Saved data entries
----------------

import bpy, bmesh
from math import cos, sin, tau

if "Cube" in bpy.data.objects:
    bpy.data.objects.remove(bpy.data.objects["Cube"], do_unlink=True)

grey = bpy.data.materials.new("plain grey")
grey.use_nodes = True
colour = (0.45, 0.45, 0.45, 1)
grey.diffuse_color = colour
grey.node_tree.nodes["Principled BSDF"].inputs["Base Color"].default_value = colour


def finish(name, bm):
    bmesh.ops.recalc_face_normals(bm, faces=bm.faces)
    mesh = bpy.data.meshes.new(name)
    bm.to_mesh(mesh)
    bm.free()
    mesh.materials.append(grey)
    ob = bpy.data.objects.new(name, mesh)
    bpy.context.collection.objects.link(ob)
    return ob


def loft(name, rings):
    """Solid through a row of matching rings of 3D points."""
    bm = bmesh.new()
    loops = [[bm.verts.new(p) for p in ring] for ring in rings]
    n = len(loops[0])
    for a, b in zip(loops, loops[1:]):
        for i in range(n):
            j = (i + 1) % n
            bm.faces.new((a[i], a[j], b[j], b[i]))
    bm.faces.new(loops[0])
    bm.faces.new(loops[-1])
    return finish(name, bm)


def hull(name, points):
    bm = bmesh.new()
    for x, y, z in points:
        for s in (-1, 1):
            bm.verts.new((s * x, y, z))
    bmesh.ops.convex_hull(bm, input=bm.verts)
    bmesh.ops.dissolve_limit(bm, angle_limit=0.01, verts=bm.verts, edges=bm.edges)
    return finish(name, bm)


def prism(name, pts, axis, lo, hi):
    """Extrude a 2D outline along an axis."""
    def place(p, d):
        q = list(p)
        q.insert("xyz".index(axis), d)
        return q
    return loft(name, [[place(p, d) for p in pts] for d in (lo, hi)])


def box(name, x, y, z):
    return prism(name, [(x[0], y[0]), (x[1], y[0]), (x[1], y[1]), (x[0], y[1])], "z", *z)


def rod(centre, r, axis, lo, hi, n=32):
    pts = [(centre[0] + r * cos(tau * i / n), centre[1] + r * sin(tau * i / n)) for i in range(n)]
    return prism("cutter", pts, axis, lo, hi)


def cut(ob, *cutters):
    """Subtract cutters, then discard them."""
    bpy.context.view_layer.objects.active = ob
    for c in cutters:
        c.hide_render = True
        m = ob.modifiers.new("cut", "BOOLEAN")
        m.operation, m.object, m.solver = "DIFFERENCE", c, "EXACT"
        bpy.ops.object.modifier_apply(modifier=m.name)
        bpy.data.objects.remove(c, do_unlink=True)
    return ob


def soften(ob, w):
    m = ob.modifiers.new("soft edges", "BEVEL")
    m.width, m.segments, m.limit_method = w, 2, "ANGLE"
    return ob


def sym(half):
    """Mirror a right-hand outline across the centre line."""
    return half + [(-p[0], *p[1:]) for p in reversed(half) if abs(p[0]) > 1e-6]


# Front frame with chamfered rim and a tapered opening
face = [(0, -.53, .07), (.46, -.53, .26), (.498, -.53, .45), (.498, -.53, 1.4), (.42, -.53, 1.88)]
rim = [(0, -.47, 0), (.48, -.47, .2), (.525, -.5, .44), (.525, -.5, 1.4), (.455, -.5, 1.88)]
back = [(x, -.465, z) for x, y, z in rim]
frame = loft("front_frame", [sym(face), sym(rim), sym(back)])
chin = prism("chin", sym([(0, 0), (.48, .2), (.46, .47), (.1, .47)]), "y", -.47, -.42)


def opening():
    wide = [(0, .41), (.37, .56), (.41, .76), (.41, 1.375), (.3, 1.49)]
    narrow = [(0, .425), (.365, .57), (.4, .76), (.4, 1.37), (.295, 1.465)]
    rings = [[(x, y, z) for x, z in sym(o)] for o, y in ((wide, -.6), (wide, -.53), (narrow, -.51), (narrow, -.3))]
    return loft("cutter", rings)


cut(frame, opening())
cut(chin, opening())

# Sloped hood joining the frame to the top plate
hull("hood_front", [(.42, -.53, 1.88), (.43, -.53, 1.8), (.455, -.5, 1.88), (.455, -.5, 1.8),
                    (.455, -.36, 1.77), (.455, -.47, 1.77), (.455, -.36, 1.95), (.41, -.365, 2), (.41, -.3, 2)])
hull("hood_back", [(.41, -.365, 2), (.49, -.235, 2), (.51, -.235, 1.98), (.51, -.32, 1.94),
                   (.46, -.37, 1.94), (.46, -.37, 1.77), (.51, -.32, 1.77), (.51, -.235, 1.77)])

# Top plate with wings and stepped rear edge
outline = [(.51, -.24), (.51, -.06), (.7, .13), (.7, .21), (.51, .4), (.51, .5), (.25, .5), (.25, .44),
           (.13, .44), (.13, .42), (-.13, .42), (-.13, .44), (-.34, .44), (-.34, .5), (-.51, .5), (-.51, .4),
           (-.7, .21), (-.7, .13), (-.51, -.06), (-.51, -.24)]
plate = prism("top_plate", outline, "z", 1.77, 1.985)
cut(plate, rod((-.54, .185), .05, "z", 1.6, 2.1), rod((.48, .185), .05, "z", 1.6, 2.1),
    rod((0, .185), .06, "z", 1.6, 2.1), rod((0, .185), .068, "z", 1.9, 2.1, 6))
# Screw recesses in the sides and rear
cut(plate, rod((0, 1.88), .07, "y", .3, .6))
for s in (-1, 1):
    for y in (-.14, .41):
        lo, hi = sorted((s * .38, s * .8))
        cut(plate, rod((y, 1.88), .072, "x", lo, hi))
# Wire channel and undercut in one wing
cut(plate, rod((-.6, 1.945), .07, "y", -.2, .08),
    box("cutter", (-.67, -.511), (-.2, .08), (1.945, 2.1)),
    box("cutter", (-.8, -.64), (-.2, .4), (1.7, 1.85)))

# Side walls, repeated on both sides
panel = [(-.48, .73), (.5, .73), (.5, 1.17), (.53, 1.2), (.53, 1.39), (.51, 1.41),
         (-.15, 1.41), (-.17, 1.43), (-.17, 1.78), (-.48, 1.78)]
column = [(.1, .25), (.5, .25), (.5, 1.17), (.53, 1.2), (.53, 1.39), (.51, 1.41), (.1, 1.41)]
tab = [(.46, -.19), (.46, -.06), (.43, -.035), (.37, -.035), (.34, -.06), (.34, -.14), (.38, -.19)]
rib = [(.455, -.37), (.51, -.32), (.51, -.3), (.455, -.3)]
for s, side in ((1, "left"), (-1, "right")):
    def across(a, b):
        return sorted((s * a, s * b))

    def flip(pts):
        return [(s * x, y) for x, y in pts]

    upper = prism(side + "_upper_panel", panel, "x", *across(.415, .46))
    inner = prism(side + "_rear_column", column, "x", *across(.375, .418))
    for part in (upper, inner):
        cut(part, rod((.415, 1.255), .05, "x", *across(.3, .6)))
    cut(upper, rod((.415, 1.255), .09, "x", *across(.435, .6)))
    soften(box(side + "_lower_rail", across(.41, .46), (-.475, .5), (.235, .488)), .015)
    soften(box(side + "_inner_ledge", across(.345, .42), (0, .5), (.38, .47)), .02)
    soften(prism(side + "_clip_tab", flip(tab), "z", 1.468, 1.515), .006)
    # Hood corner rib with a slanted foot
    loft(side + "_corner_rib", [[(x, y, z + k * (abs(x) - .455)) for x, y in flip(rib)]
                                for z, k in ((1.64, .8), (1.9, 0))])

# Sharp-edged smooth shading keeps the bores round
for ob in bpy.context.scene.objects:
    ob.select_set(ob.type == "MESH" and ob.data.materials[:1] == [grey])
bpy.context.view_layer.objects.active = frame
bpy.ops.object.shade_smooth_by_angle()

----------------

Beginning at the top of the data, please return every line until and including the line containing "bm.to_mesh(mesh)", copied exactly, and nothing past it.

import bpy, bmesh
from math import cos, sin, tau

if "Cube" in bpy.data.objects:
    bpy.data.objects.remove(bpy.data.objects["Cube"], do_unlink=True)

grey = bpy.data.materials.new("plain grey")
grey.use_nodes = True
colour = (0.45, 0.45, 0.45, 1)
grey.diffuse_color = colour
grey.node_tree.nodes["Principled BSDF"].inputs["Base Color"].default_value = colour


def finish(name, bm):
    bmesh.ops.recalc_face_normals(bm, faces=bm.faces)
    mesh = bpy.data.meshes.new(name)
    bm.to_mesh(mesh)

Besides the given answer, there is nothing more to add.